Don’t rush in to a hiring decision

 

We regret to inform you image
We regret to inform you – Image from Caro Wallis “Sweet Sorrow” March 24, 2010 via Flickr, Creative Commons Attribution.

It’s very easy when recruiting to rush in to a decision about hiring somebody, especially so when you haven’t been inundated with a significant number of good candidates.

Be cautious though when making a decision and be sure that you’ve truly explored the options open to you. 

It’s sometimes better to delay a hire (and sub-sequent knock on to work load) than it is to hire someone who’s not right for the team. Hiring someone who is the wrong fit can have a real detrimental impact to the whole team.

One way to mitigate rushing in to a decision is to have a number of different people interview the candidate and then be responsible for making a decision about hiring them. 

If you have at least 4 people interview a candidate then you can get a balanced view of the candidate. Ideally the other interviewers will be from other functions across the delivery side of the business (agile, dev, product, service etc).

If any one person says “no” then it’s up the others to try and convince them to change their mind (if the candidate is worth fighting for) or the other must simply accept the decision and move on.

It can be hard to say “No” to really good candidates, buts it’s a process that helps keep the bar high. It is of course more expensive and time consuming but if you’re trying to hire the best talent then it’s a system I would absolutely recommend.

So why do we rush in?

Of course there are commercial deadlines to meet and hiring constraints to work within but in my experience most people rush in to making decisions on candidates because the candidate is the “best” of the rest.

This sounds harsh but it happens very frequently, especially in the testing and scrum master hiring arena (no doubt others too).

After a string of pretty bad interviews it can be tempting to say “yes” to someone who stands out. And this may be a good strategy as you may get the person you want, but is the person standing out because they are exactly what you’re after, or just because they are somewhat better than the others?

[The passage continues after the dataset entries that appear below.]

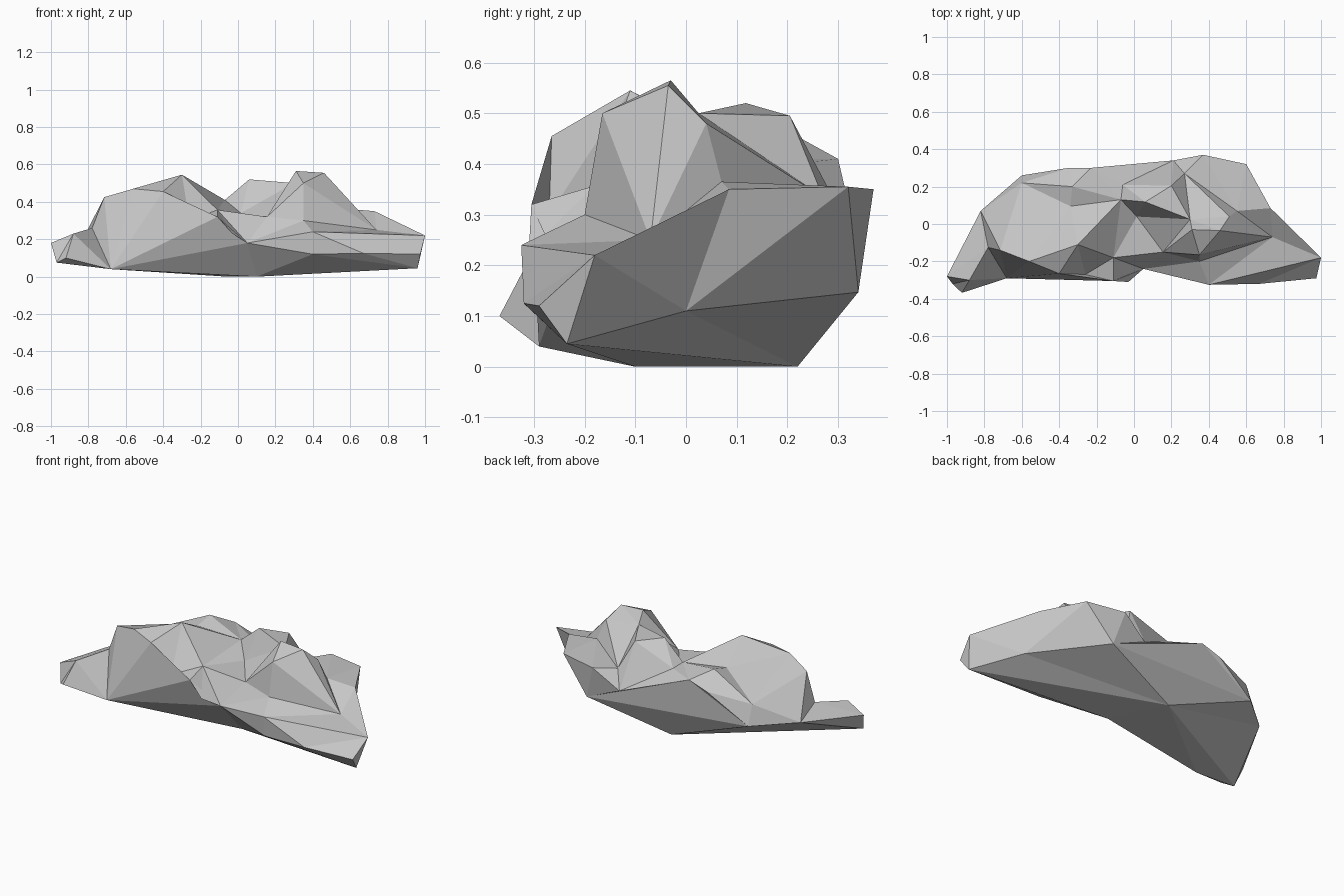
import bpy
import bmesh
from mathutils import Vector
from mathutils.geometry import delaunay_2d_cdt

default_cube = bpy.data.objects.get("Cube")
if default_cube:
    bpy.data.objects.remove(default_cube, do_unlink=True)


def make_material(name, colour):
    material = bpy.data.materials.new(name)
    material.use_nodes = True
    material.diffuse_color = colour
    shader = material.node_tree.nodes["Principled BSDF"]
    shader.inputs["Base Color"].default_value = colour
    shader.inputs["Roughness"].default_value = 0.9
    return material


def faceted_sheet(name, outline, creases, material, facing_up):
    """Triangulate the area inside an outline, keeping each crease as an edge path."""
    points = [Vector(p) for p in outline]
    edges = []
    for crease in creases:
        path = []
        for corner in map(Vector, crease):
            if corner not in points:
                points.append(corner)
            path.append(points.index(corner))
        edges += zip(path, path[1:])
    flat = [p.xy for p in points]
    border = list(range(len(outline)))
    verts, _, faces, sources, _, _ = delaunay_2d_cdt(flat, edges, [border], 1, 1e-5)

    bm = bmesh.new()
    corners = [bm.verts.new(points[ids[0]] if ids else v.to_3d())
               for v, ids in zip(verts, sources)]
    for face in faces:
        loop = [corners[i] for i in face]
        bm.faces.new(loop if facing_up else loop[::-1])
    loose = [v for v in bm.verts if not v.link_faces]
    bmesh.ops.delete(bm, geom=loose, context='VERTS')
    mesh = bpy.data.meshes.new(name)
    bm.to_mesh(mesh)
    bm.free()
    mesh.materials.append(material)
    rock = bpy.data.objects.new(name, mesh)
    bpy.context.collection.objects.link(rock)
    return rock


# Corners where several ridges meet
west_tip = (-1, -.28, .18)
west_toe = (-.97, -.32, .075)
west_foot = (-.68, -.29, .04)
front_lip = (-.11, -.305, .32)
front_notch = (.05, -.24, .18)
front_ledge = (.4, -.325, .24)
east_tip = (1, -.18, .22)
east_brow = (.73, .085, .35)
back_corner = (.6, .32, .355)
back_west = (-.6, .26, .21)
west_crag = (-.4, -.265, .455)
spur_foot = (-.26, -.27, .3)
ledge_end = (.155, -.15, .32)
east_step = (.74, -.07, .25)
saddle = (.3, .025, .5)
hump_top = (.06, .118, .52)
hump_back = (.2, .205, .495)
summit = (-.3, -.11, .545)

# Widest outline of the rock, shared by the crown and the underside
rim = [west_tip, west_toe, (-.92, -.368, .1), west_foot, front_lip,
       (-.03, -.31, .23), front_notch, front_ledge,
       (.67, -.32, .125), (.975, -.29, .12), east_tip, east_brow,
       back_corner, (.37, .37, .35), (.21, .34, .24), (-.23, .3, .41),
       (-.35, .3, .37), back_west, (-.82, .07, .22)]

# Ridges of the crown
west_ridge = [(-.88, -.3, .23), (-.78, -.125, .26), (-.715, -.14, .425),
              (-.56, -.2, .47), west_crag, summit]
west_shoulder = [summit, (-.34, .095, .435), (-.33, .2, .465), (-.6, .22, .33)]
west_buttress = [west_crag, spur_foot, front_lip]
front_spur = [summit, spur_foot, (-.11, -.18, .357), ledge_end,
              (.35, -.2, .3), east_step, front_ledge, east_tip]
middle_hump = [(.015, .04, .34), (-.07, .13, .41), (-.06, .21, .4),
               hump_top, hump_back, (.27, .27, .335)]
east_peak = [ledge_end, (.31, -.03, .565), (.46, -.035, .555),
             (.35, -.165, .5), east_step]
east_saddle = [hump_back, saddle, (.51, .04, .48), (.55, .07, .365), east_brow]
hump_link = [hump_top, saddle]

# Low points and edges under the rock
keel_front = (.1, -.1, 0)
keel_back = (-.057, .22, 0)
back_heel = (.43, .34, .147)
east_foot = (.96, -.235, .045)
east_knee = (.768, 0, .11)
keel = [west_foot, keel_front, keel_back, west_foot]
front_edge = [west_foot, front_notch, (.4, -.315, .12), east_foot, keel_front]
east_flank = [east_foot, keel_back, east_knee, back_heel, back_corner,
              east_knee, east_foot]
brow_edge = [east_tip, east_knee, east_brow]
back_edge = [keel_back, back_heel, back_west, keel_back, west_toe]

stone = make_material("grey stone", (.57, .57, .57, 1))
faceted_sheet("rock_crown", rim,
              [west_ridge, west_shoulder, west_buttress, front_spur,
               middle_hump, east_peak, east_saddle, hump_link], stone, True)
faceted_sheet("rock_underside", rim,
              [keel, front_edge, east_flank, brow_edge, back_edge], stone, False)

In the future I’ll share ways to get the right candidates first time so you spend less time interviewing bad candidates, but for now take it easy when hiring. Take some time, don’t rush, don’t feel the pressure too much and always try to be objective in your decision making. Hiring someone that doesn’t fit can be a very costly and demoralizing event. Instead, consider a group consensus as a way to get a more balanced view of a candidate.